== Exercise requirements ==
From the records below, copy out exactly the lines from the one containing "v.co = Vector(c)" to the one containing "matrix=Matrix.Translation((x, y, .199))", both included. Add nothing else.

[[ Supplied entries open ]]

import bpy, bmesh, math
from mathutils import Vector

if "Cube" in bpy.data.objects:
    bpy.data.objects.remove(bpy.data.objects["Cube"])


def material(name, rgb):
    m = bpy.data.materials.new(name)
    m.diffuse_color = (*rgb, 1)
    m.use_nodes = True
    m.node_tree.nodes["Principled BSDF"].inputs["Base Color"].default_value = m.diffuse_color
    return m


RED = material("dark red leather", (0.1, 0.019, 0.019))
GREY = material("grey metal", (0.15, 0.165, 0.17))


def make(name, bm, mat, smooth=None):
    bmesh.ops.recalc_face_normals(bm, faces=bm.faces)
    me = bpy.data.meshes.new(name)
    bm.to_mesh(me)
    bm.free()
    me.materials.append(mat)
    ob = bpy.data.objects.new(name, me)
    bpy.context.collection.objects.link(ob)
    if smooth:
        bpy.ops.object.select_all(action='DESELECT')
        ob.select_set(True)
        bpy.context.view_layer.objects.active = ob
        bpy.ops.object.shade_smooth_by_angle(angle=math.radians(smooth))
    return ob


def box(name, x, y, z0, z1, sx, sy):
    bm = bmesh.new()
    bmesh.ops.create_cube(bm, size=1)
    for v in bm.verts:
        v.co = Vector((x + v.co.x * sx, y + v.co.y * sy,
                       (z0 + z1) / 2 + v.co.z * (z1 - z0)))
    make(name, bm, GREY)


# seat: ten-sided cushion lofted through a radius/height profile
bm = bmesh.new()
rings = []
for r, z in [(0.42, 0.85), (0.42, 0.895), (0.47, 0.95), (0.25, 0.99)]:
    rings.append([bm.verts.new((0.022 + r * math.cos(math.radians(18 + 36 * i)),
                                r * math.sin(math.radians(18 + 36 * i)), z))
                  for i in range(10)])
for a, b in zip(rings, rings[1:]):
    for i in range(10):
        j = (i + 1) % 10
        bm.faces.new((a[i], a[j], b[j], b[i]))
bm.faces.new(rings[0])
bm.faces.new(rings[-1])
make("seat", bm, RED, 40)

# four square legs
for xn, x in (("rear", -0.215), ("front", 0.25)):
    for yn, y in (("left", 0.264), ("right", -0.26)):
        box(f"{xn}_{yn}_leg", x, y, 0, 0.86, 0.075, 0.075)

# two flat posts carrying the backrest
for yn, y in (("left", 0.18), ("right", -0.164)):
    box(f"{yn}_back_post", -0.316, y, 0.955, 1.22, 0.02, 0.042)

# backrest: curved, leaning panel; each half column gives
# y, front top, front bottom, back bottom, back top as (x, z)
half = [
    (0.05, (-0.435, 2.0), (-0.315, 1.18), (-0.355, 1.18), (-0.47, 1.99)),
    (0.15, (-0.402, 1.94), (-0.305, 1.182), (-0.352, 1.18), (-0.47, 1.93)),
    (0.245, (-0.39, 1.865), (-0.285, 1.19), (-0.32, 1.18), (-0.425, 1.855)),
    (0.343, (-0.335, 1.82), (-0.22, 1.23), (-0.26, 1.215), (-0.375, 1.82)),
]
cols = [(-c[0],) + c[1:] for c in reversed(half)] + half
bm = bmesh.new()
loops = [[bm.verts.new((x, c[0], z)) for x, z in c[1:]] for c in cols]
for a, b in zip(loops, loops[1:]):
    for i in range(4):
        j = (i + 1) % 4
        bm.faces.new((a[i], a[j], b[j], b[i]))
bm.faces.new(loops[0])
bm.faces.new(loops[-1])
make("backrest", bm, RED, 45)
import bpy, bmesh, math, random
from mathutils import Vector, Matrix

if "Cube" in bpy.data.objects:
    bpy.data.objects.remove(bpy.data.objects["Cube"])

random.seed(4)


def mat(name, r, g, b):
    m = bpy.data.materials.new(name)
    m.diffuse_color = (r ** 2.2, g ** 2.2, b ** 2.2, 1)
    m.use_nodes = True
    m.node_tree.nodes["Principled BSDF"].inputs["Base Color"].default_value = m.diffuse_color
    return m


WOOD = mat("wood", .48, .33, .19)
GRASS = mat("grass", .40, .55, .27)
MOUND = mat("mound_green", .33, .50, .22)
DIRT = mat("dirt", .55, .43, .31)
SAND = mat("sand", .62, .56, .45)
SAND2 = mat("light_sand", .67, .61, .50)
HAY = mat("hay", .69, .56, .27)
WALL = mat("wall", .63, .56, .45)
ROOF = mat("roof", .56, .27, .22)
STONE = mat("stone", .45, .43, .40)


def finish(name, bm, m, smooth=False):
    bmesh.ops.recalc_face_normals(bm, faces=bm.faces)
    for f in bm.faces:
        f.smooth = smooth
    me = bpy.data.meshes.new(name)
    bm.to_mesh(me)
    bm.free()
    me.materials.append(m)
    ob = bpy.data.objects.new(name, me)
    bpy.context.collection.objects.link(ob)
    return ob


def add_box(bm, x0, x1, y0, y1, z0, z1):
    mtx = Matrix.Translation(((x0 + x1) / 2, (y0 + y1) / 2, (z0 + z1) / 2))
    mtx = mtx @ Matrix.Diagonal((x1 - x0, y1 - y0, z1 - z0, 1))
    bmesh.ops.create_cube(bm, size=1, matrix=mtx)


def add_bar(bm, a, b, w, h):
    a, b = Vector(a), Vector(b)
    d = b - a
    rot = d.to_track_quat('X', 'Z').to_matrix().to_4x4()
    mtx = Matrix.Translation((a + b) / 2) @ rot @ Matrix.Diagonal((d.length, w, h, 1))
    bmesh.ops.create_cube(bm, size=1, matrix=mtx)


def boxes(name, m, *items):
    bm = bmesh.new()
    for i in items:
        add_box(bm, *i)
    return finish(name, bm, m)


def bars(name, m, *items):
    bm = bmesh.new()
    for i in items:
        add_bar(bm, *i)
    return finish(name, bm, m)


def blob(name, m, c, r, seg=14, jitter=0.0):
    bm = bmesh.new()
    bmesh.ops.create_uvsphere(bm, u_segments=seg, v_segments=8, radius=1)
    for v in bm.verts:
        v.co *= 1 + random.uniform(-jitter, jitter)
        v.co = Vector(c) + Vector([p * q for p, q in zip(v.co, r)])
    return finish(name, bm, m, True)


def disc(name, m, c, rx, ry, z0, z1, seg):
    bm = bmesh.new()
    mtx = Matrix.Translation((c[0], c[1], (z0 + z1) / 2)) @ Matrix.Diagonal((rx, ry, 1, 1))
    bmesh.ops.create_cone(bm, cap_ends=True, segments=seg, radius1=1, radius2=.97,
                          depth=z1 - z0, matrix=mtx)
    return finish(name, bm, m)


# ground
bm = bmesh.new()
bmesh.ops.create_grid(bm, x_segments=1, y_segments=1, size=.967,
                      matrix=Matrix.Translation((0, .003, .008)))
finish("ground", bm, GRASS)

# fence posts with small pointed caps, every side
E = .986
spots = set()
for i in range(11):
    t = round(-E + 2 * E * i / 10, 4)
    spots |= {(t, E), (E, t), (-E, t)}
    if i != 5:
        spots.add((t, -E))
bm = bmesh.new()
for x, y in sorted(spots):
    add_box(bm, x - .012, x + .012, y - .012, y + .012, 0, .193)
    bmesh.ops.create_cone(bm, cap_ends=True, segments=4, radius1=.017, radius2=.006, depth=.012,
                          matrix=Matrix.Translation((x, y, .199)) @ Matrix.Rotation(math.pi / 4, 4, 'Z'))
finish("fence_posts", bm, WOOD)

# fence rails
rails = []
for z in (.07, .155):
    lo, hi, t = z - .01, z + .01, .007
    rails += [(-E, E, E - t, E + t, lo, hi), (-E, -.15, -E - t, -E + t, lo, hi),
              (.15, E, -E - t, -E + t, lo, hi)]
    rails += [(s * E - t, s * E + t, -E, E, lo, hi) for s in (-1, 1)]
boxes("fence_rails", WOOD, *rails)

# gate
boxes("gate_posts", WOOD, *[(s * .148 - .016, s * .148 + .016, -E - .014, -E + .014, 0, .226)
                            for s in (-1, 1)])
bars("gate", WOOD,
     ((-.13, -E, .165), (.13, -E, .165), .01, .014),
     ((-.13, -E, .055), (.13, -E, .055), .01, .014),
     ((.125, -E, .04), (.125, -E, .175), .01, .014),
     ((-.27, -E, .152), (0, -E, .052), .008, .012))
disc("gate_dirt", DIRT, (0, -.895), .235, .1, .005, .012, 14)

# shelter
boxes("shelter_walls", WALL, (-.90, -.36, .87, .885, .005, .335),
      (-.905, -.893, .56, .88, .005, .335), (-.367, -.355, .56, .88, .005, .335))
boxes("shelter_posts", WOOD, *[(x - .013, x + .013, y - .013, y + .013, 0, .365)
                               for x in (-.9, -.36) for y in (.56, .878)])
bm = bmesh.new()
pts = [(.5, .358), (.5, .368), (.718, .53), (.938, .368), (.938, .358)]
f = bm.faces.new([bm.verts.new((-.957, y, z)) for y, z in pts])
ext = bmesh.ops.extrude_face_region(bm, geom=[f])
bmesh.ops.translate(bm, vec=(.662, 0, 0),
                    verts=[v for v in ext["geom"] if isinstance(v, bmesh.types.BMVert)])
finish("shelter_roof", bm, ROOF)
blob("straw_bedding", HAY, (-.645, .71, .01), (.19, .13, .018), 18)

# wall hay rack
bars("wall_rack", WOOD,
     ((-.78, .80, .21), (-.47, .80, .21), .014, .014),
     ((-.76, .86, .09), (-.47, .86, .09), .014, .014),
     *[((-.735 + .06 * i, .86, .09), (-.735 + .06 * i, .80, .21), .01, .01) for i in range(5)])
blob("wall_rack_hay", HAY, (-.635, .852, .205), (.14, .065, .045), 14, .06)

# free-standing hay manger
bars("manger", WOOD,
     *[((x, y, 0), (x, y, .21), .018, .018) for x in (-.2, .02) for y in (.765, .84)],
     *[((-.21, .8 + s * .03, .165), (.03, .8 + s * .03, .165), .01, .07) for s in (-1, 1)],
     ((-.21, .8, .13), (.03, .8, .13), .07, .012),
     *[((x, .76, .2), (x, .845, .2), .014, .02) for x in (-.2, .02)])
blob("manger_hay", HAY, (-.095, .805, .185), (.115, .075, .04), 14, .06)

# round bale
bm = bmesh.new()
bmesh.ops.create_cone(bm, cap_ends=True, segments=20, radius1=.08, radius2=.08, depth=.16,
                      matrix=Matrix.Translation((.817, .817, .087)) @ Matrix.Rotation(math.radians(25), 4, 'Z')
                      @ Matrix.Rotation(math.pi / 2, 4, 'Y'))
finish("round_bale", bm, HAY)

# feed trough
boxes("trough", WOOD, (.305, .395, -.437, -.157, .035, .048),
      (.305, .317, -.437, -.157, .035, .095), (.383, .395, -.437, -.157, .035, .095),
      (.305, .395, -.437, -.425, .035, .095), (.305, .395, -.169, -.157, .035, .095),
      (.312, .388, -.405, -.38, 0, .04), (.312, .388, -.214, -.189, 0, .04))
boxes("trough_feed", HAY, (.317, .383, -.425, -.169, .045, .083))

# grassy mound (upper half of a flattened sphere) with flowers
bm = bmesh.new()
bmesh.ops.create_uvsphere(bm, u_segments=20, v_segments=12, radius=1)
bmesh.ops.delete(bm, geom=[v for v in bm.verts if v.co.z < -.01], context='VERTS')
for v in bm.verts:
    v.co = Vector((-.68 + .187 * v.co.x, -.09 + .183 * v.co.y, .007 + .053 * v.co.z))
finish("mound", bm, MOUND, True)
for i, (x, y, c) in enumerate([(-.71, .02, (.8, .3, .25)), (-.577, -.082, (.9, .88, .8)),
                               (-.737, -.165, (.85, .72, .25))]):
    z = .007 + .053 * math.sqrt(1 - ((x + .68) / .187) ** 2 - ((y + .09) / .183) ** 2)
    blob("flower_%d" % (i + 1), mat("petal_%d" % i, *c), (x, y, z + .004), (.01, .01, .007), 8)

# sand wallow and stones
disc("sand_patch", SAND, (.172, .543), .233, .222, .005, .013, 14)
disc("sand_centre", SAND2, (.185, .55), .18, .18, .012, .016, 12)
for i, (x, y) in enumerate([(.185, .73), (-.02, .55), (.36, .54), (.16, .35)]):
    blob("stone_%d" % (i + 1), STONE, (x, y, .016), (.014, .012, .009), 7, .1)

[[ Supplied entries closed ]]

== Result for this task ==
        v.co = Vector(c) + Vector([p * q for p, q in zip(v.co, r)])
    return finish(name, bm, m, True)


def disc(name, m, c, rx, ry, z0, z1, seg):
    bm = bmesh.new()
    mtx = Matrix.Translation((c[0], c[1], (z0 + z1) / 2)) @ Matrix.Diagonal((rx, ry, 1, 1))
    bmesh.ops.create_cone(bm, cap_ends=True, segments=seg, radius1=1, radius2=.97,
                          depth=z1 - z0, matrix=mtx)
    return finish(name, bm, m)


# ground
bm = bmesh.new()
bmesh.ops.create_grid(bm, x_segments=1, y_segments=1, size=.967,
                      matrix=Matrix.Translation((0, .003, .008)))
finish("ground", bm, GRASS)

# fence posts with small pointed caps, every side
E = .986
spots = set()
for i in range(11):
    t = round(-E + 2 * E * i / 10, 4)
    spots |= {(t, E), (E, t), (-E, t)}
    if i != 5:
        spots.add((t, -E))
bm = bmesh.new()
for x, y in sorted(spots):
    add_box(bm, x - .012, x + .012, y - .012, y + .012, 0, .193)
    bmesh.ops.create_cone(bm, cap_ends=True, segments=4, radius1=.017, radius2=.006, depth=.012,
                          matrix=Matrix.Translation((x, y, .199)) @ Matrix.Rotation(math.pi / 4, 4, 'Z'))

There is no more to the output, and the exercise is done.